imperat, exitio porcis et dulcibus agnis
ne veniant apri ingentes et saeva lupum vis.
porcellus minimus, silvis qui primus in altis,
parvae molis opus, faeno sibi condidit aulam,
solus ibi secum grave olenti stratus in herba
iactabat pinguemque fimum caenumque profundum.
nil tamen aeternum superorum numina divom
porcino generi dederunt: magnusque malusque
ecce lupus sanie spumans et sanguine rubro
stramineamque casam totumque a culmine tectum
aequat humi. pavidus procurris, porce, sed ille
grunnitu citius te corripit ore furenti.
at procul horribilem strepitum vix audit obesis
auriculis porcus maior: "fratercule", grunnit
"frater, ubi es? lacrimo mentemque suilia tangunt.
dulcia praepinguis cur liquimus ubera matris?"
The shepherd orders his faithful dog to defend both the pig-sty and the fields, lest the huge wild boars and the savage violence of the wolves should come to destroy the pigs and the sweet lambs.

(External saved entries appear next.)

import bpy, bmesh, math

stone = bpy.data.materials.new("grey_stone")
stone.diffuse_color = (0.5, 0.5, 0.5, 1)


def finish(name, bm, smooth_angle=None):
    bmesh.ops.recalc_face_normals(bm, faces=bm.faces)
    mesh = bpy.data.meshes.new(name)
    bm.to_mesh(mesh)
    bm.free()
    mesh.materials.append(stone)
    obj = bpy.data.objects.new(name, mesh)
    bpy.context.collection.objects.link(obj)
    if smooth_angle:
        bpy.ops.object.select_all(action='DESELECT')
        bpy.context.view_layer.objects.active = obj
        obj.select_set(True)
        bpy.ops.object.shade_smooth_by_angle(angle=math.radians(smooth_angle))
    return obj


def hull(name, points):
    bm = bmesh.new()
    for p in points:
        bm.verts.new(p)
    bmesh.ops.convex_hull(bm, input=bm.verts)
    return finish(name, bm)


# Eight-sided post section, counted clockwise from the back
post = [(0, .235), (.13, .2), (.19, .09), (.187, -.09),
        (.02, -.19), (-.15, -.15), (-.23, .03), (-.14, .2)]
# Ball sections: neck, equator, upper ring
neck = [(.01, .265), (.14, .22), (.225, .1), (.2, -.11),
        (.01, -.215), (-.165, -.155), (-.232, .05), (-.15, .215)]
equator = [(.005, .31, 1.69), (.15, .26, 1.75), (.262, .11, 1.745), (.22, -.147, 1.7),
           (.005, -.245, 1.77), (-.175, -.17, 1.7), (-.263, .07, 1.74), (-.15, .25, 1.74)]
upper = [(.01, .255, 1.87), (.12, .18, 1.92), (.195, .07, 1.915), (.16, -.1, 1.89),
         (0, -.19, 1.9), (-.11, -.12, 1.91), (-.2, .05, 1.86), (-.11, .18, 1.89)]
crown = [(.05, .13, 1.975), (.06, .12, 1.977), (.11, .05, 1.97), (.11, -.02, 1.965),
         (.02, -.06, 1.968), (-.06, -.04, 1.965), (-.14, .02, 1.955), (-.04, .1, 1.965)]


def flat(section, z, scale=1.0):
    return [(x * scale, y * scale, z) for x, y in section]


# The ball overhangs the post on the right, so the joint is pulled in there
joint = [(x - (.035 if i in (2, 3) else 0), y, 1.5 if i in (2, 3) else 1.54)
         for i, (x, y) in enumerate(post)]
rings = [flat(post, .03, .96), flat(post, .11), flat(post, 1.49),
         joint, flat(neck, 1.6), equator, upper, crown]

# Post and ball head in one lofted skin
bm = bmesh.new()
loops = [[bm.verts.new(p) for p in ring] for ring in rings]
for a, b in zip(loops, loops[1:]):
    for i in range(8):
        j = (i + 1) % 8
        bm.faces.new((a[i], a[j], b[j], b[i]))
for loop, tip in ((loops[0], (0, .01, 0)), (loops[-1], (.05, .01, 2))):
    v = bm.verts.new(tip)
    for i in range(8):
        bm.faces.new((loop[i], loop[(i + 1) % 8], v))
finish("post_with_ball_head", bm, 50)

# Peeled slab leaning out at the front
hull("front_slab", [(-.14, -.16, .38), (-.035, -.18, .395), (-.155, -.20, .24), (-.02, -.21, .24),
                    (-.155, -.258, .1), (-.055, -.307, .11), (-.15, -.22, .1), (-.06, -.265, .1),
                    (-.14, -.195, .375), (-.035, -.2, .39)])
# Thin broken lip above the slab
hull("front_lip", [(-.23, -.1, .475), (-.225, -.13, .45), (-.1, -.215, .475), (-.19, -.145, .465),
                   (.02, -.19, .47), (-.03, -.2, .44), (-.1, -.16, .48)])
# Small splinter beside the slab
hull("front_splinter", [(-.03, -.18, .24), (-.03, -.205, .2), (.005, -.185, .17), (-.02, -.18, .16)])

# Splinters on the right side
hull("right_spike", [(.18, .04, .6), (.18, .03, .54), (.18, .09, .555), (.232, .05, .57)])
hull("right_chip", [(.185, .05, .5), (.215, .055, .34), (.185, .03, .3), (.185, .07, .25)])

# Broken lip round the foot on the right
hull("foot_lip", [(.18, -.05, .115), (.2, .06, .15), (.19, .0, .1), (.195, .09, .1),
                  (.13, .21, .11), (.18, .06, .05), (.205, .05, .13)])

The littlest piglet, who first in the tall woods established a palace for himself out of straw, a task of little labor, alone by himself there, wallowing in the foul-smelling grass, tossed about both the rich manure and the deep mud. But the will of the gods above has granted nothing everlasting to the piggy race. Behold, a wolf, both big and bad, foaming with gore and red blood, levels with the ground both the straw cottage and the whole shelter from its very top. Pig, you run out in fear, but the wolf, quicker than a grunt, snatches you in its raving mouth. But far off the bigger pig scarcely hears the dreadful din with his fat wee ears: "Little brother", he grunts "where are you, my brother? I am weeping and our pigsties touch my mind. Why did we leave our wonderfully fat mother's sweet teats?"